PROBLEM REQUIREMENTS
Copy every line below that has the word "range" in it.

DATA IN THIS EXERCISE
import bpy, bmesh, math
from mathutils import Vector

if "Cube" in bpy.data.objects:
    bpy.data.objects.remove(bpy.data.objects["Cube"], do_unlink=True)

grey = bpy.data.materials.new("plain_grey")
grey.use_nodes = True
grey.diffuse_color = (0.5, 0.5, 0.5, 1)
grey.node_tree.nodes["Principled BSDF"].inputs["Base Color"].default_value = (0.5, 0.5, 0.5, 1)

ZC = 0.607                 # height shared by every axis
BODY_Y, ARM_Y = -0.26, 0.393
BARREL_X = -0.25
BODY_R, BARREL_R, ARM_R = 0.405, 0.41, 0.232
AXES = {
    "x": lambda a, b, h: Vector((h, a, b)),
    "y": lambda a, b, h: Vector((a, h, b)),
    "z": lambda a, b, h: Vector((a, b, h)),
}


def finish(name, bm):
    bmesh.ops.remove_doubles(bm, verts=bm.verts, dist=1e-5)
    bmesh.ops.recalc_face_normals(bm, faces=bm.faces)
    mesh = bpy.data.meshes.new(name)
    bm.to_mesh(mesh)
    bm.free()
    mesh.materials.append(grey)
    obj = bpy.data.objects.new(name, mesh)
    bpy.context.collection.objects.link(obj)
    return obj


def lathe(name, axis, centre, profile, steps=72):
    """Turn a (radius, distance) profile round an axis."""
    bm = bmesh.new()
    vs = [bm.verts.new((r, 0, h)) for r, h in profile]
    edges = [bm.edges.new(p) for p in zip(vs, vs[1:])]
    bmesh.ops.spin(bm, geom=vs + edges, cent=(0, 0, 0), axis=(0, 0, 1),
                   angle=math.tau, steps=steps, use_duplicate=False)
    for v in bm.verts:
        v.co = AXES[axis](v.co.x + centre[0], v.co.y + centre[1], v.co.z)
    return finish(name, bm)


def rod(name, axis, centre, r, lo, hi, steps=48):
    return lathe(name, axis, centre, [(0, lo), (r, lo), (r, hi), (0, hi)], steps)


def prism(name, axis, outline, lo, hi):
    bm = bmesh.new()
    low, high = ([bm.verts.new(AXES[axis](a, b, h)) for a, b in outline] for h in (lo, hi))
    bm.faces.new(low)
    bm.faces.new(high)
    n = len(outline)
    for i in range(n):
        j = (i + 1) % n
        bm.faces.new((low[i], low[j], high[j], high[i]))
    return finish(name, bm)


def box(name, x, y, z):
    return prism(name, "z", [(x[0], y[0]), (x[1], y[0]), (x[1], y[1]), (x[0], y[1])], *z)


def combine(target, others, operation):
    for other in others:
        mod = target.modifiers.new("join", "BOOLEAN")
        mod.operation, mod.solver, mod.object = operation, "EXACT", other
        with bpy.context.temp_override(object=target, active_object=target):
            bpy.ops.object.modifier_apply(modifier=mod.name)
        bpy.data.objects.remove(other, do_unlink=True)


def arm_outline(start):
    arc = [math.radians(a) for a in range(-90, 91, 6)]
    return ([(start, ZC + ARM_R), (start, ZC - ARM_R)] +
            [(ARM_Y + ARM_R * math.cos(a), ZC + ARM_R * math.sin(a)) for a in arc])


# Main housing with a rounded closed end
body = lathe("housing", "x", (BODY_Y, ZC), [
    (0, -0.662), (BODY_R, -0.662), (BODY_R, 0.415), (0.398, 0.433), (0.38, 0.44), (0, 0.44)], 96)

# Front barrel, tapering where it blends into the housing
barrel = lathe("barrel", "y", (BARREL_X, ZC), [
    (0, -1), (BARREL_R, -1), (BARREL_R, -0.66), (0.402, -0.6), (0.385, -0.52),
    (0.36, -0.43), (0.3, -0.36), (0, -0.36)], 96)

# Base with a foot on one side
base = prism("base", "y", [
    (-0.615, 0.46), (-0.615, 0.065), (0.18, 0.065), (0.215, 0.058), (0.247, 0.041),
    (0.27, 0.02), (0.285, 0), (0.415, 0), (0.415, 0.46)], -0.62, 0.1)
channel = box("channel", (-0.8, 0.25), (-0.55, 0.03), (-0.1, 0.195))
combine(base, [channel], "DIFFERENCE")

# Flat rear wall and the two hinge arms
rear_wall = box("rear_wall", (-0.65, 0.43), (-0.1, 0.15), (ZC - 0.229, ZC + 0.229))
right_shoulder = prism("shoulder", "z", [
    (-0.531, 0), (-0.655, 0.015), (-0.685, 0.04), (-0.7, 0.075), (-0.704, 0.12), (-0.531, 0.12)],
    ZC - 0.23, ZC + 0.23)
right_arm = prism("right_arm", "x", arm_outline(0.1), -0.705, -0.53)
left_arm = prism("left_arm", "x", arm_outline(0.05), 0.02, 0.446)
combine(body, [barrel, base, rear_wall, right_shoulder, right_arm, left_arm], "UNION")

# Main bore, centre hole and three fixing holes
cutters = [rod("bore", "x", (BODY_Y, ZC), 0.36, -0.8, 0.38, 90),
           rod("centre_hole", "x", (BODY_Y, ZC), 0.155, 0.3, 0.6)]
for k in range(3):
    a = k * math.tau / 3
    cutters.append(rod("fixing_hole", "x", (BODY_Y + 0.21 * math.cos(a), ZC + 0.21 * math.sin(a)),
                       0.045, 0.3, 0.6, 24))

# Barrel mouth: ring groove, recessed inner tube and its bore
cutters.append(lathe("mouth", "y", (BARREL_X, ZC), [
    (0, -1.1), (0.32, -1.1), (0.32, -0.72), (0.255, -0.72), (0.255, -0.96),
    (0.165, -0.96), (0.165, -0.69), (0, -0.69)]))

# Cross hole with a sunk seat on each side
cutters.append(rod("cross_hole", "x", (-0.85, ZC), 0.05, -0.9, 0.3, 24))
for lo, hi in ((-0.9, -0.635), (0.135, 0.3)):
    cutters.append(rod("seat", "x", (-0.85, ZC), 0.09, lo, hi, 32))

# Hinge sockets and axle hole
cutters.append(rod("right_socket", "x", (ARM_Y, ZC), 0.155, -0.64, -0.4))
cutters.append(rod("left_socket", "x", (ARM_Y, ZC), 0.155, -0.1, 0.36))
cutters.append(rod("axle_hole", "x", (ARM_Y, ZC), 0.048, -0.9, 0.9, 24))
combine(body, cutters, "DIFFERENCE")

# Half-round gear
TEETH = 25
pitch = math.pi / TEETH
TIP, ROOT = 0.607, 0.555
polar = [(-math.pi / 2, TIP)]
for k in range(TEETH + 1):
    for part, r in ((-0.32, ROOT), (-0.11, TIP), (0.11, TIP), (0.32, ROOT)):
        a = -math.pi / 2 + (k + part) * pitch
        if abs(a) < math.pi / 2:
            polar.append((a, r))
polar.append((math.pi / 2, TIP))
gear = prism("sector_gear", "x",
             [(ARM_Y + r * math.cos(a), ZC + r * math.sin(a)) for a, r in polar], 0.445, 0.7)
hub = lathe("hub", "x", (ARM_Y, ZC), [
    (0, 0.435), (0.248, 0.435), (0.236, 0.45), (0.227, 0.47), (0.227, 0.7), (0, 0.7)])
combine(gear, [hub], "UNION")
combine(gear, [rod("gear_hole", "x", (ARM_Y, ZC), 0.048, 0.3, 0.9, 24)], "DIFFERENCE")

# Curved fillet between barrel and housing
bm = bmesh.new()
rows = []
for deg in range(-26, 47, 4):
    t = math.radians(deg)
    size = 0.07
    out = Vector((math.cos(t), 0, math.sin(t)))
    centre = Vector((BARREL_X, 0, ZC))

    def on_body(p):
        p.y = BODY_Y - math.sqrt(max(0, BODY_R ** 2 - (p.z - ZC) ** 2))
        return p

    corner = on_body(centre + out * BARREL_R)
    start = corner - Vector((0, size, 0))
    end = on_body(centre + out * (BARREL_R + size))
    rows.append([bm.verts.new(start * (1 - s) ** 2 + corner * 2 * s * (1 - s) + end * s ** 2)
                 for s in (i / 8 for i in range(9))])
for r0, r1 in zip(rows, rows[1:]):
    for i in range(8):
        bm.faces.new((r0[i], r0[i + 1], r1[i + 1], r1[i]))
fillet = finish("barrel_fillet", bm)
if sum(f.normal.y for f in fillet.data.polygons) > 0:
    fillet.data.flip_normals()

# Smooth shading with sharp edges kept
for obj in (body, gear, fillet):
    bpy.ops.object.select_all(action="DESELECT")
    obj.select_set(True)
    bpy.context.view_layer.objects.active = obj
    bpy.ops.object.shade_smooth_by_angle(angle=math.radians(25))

REPLY
    for i in range(n):
    arc = [math.radians(a) for a in range(-90, 91, 6)]
for k in range(3):
for k in range(TEETH + 1):
for deg in range(-26, 47, 4):
                 for s in (i / 8 for i in range(9))])
    for i in range(8):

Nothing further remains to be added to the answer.